§ **Work request**: Count the lines below in which "along" appears, then give that number by itself.

§ **Source material**:
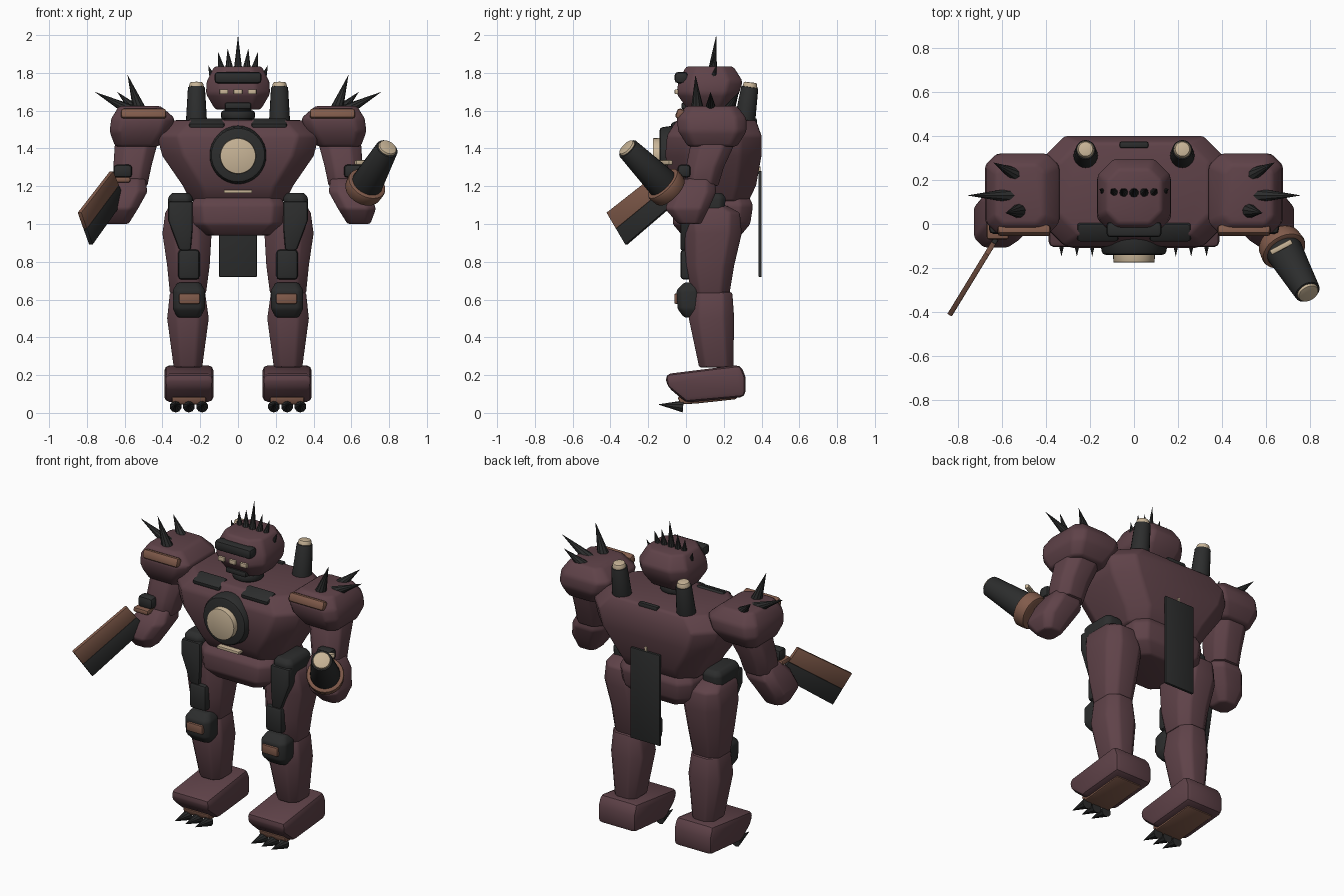
import bpy, bmesh, math
from mathutils import Vector, Matrix

cube = bpy.data.objects.get("Cube")
if cube:
    bpy.data.objects.remove(cube, do_unlink=True)


def material(name, color):
    m = bpy.data.materials.new(name)
    m.use_nodes = True
    m.diffuse_color = (*color, 1)
    m.node_tree.nodes["Principled BSDF"].inputs["Base Color"].default_value = (*color, 1)
    return m


MAROON = material("maroon armour", (0.115, 0.055, 0.066))
DARK = material("dark metal", (0.025, 0.026, 0.026))
BROWN = material("copper brown", (0.22, 0.105, 0.07))
CREAM = material("cream", (0.58, 0.46, 0.31))


def add(name, bm, mat, bevel=0.0, side=1, segments=2):
    """Bevel the hard edges, mirror if side is -1, and link the mesh."""
    bmesh.ops.recalc_face_normals(bm, faces=bm.faces[:])
    if bevel:
        edges = [e for e in bm.edges if e.calc_face_angle(0) > math.radians(25)]
        bmesh.ops.bevel(bm, geom=edges, offset=bevel, segments=segments,
                        affect='EDGES', profile=0.5, clamp_overlap=True)
    for v in bm.verts:
        v.co.x *= side
    bmesh.ops.recalc_face_normals(bm, faces=bm.faces[:])
    me = bpy.data.meshes.new(name)
    bm.to_mesh(me)
    bm.free()
    me.materials.append(mat)
    ob = bpy.data.objects.new(name, me)
    bpy.context.collection.objects.link(ob)
    bpy.ops.object.select_all(action='DESELECT')
    ob.select_set(True)
    bpy.context.view_layer.objects.active = ob
    bpy.ops.object.shade_smooth_by_angle(angle=math.radians(32))
    return ob


def loft(name, mat, sections, chamfer=0.3, bevel=0.012, side=1):
    """Stack of chamfered rectangles, each given as (z, x0, x1, y0, y1)."""
    bm = bmesh.new()
    rings = []
    for z, x0, x1, y0, y1 in sections:
        c = chamfer * min(x1 - x0, y1 - y0)
        pts = [(x0 + c, y0), (x1 - c, y0), (x1, y0 + c), (x1, y1 - c),
               (x1 - c, y1), (x0 + c, y1), (x0, y1 - c), (x0, y0 + c)]
        rings.append([bm.verts.new((x, y, z)) for x, y in pts])
    for a, b in zip(rings, rings[1:]):
        for i in range(8):
            j = (i + 1) % 8
            bm.faces.new((a[i], a[j], b[j], b[i]))
    bm.faces.new(rings[0])
    bm.faces.new(rings[-1])
    return add(name, bm, mat, bevel, side)


def prism(name, mat, points, offset, bevel=0.01, side=1):
    """Extrude a flat outline along an offset vector."""
    bm = bmesh.new()
    off = Vector(offset)
    a = [bm.verts.new(p) for p in points]
    b = [bm.verts.new(Vector(p) + off) for p in points]
    bm.faces.new(a)
    bm.faces.new(b)
    for i in range(len(a)):
        j = (i + 1) % len(a)
        bm.faces.new((a[i], a[j], b[j], b[i]))
    return add(name, bm, mat, bevel, side)


def box(name, mat, center, size, bevel=0.01, side=1, turn=(0, 0, 0)):
    bm = bmesh.new()
    rot = Matrix.Identity(4)
    for angle, axis in zip(turn, "XYZ"):
        rot = Matrix.Rotation(math.radians(angle), 4, axis) @ rot
    mat4 = Matrix.Translation(center) @ rot @ Matrix.Diagonal((*size, 1))
    bmesh.ops.create_cube(bm, size=1, matrix=mat4)
    return add(name, bm, mat, bevel, side)


def cone(name, mat, start, end, r0, r1, sides=20, bevel=0.0, side=1):
    a, b = Vector(start), Vector(end)
    d = b - a
    bm = bmesh.new()
    m = Matrix.Translation((a + b) / 2) @ d.to_track_quat('Z', 'Y').to_matrix().to_4x4()
    bmesh.ops.create_cone(bm, cap_ends=True, segments=sides, radius1=r0,
                          radius2=r1, depth=d.length, matrix=m)
    return add(name, bm, mat, bevel, side)


# Torso and pelvis
loft("torso", MAROON, [(1.12, -.25, .25, -.03, .33), (1.2, -.29, .29, -.08, .37),
                       (1.36, -.4, .4, -.11, .4), (1.47, -.43, .43, -.1, .4),
                       (1.55, -.34, .34, -.05, .37)], 0.22, 0.015)
loft("pelvis", MAROON, [(.94, -.17, .17, -.02, .29), (1.0, -.24, .24, -.07, .34),
                        (1.1, -.25, .25, -.07, .355), (1.15, -.22, .22, -.03, .33)], 0.15)
cone("chest_ring", DARK, (0, -.04, 1.365), (0, -.14, 1.365), .16, .145, 32, 0.015)
cone("chest_disc", CREAM, (0, -.1, 1.36), (0, -.175, 1.36), .096, .094, 32, 0.004)
box("belly_strip", CREAM, (0, -.075, 1.172), (.15, .05, .018), 0.004)
box("back_vent", DARK, (0, .36, 1.545), (.13, .03, .03), 0.008)
box("back_plate", DARK, (0, .392, 1.0), (.2, .016, .56), 0.003)
box("back_clip", CREAM, (0, .385, 1.285), (.015, .02, .04), 0.003)

# Head
cone("neck", DARK, (0, .1, 1.5), (0, .1, 1.64), .075, .07, 20)
cone("neck_ring", DARK, (0, .1, 1.555), (0, .1, 1.6), .09, .09, 24, 0.012)
loft("head", MAROON, [(1.605, -.12, .12, .01, .22), (1.69, -.17, .17, -.05, .28),
                      (1.755, -.165, .165, -.04, .3), (1.835, -.125, .125, 0, .25)], 0.22, 0.015)
box("visor", DARK, (0, -.025, 1.775), (.25, .07, .06), 0.018)
box("chin", DARK, (0, .0, 1.625), (.14, .05, .035), 0.01)
for x in (-.075, 0, .075):
    box("tooth", CREAM, (x, -.048, 1.7), (.045, .024, .026), 0.004)
for x, z, tip_x, tip_z in ((0, 1.81, 0, 2), (.045, 1.81, .055, 1.93),
                           (.085, 1.8, .105, 1.91), (.125, 1.75, .158, 1.84)):
    for s in ((1, -1) if x else (1,)):
        cone("head_spike", DARK, (x, .14, z), (tip_x, .16, tip_z), .024, 0, 10, side=s)

for s, label in ((1, "left_"), (-1, "right_")):
    # Chest vents and exhaust stacks
    box(label + "chest_vent", DARK, (.165, -.035, 1.53), (.19, .09, .04), 0.015, s, (22, 0, 0))
    cone(label + "stack", DARK, (.22, .3, 1.47), (.22, .338, 1.725), .06, .045, 20, 0.004, s)
    cone(label + "stack_tip", CREAM, (.22, .337, 1.715), (.22, .341, 1.75), .042, .034, 20, 0.006, s)

    # Shoulder with trim and spikes
    loft(label + "shoulder", MAROON, [(1.41, .42, .65, .01, .27), (1.49, .36, .68, -.04, .32),
                                      (1.56, .335, .67, -.05, .32), (1.625, .41, .63, .0, .27)],
         0.16, 0.015, s)
    box(label + "shoulder_trim", BROWN, (.5, -.03, 1.582), (.24, .045, .055), 0.015, s, (-20, 0, 0))
    for base, tip in (((.52, .06, 1.6), (.585, .05, 1.79)), ((.55, .13, 1.59), (.76, .13, 1.7)),
                      ((.53, .22, 1.59), (.64, .28, 1.7))):
        cone(label + "shoulder_spike", DARK, base, tip, .036, 0, 10, side=s)

    # Arm
    loft(label + "upper_arm", MAROON, [(1.2, .48, .66, -.01, .17), (1.3, .46, .66, .0, .2),
                                       (1.45, .42, .65, .03, .27)], 0.25, 0.012, s)
    loft(label + "forearm", MAROON, [(1.0, .58, .7, -.04, .08), (1.08, .53, .73, -.11, .12),
                                     (1.17, .48, .7, -.08, .16), (1.24, .49, .66, -.02, .15)],
         0.22, 0.012, s)
    box(label + "elbow_pad", DARK, (.61, -.01, 1.28), (.1, .07, .07), 0.02, s)

    # Thigh and hip
    loft(label + "thigh", MAROON, [(.63, .17, .36, .03, .23), (.78, .15, .375, .0, .255),
                                   (.95, .14, .4, -.01, .295), (1.06, .18, .385, -.01, .285),
                                   (1.1, .23, .36, .01, .21)], 0.25, 0.012, s)
    loft(label + "hip", DARK, [(1.02, .24, .37, -.01, .2), (1.14, .24, .37, -.02, .21),
                               (1.165, .26, .35, .0, .19)], 0.2, 0.01, s)
    prism(label + "hip_plate", DARK, [(.24, -.03, 1.12), (.37, -.03, 1.12), (.37, -.03, 1.02),
                                      (.31, -.03, .86), (.25, -.03, .86), (.24, -.03, .98)],
          (0, .06, 0), 0.012, s)
    box(label + "thigh_plate", DARK, (.26, -.0, .785), (.115, .06, .16), 0.02, s)

    # Knee and shin
    loft(label + "shin", MAROON, [(.24, .19, .34, .07, .25), (.5, .155, .375, .015, .255),
                                  (.64, .175, .36, .03, .245)], 0.25, 0.012, s)
    loft(label + "knee", DARK, [(.505, .2, .32, -.01, .08), (.55, .175, .345, -.045, .08),
                                (.65, .175, .345, -.05, .08), (.69, .2, .32, -.01, .08)],
         0.2, 0.01, s)
    box(label + "knee_trim", BROWN, (.257, -.05, .605), (.11, .024, .055), 0.008, s)

    # Foot, sole and claws
    foot = [(-.11, .205), (.29, .255), (.315, .19), (.315, .085), (.0, .055), (-.1, .14)]
    prism(label + "foot", MAROON, [(.13, y, z) for y, z in foot], (.26, 0, 0), 0.028, s)
    sole = [(-.045, .085), (-.03, .045), (.06, .05), (.27, .073), (.27, .1)]
    prism(label + "sole", BROWN, [(.17, y, z) for y, z in sole], (.18, 0, 0), 0.01, s)
    for x in (.19, .26, .33):
        cone(label + "claw", DARK, (x, -.015, .034), (x, -.148, .045), .032, 0, 10, side=s)

# Arm cannon on the left
breech, muzzle = Vector((.67, -.1, 1.19)), Vector((.79, -.31, 1.4))
along = (muzzle - breech).normalized()
cone("cannon_barrel", DARK, breech, muzzle, .088, .06, 24, 0.004)
cone("cannon_muzzle", CREAM, muzzle - along * .01, muzzle + along * .012, .053, .048, 24, 0.004)
cone("cannon_cuff", BROWN, breech - along * .035, breech + along * .04, .1, .108, 28, 0.014)
box("cannon_sight", CREAM, (.67, -.105, 1.325), (.11, .025, .025), 0.006, turn=(0, 0, 28))

# Forearm blade on the right, split into two colours
def blade_point(y, z):
    return (-.85 + (y + .41) * .61, y, z)


box("blade_cuff", BROWN, (-.62, -.03, 1.235), (.1, .08, .03), 0.01)
for name, mat, outline in (
        ("blade_upper", BROWN, [(-.41, 1.06), (-.13, 1.28), (-.08, 1.205), (-.36, .975)]),
        ("blade_lower", DARK, [(-.36, .975), (-.08, 1.205), (-.03, 1.13), (-.31, .89)])):
    prism(name, mat, [blade_point(y, z) for y, z in outline], (.02, -.012, 0), 0.003)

§ **Result of the task**: 4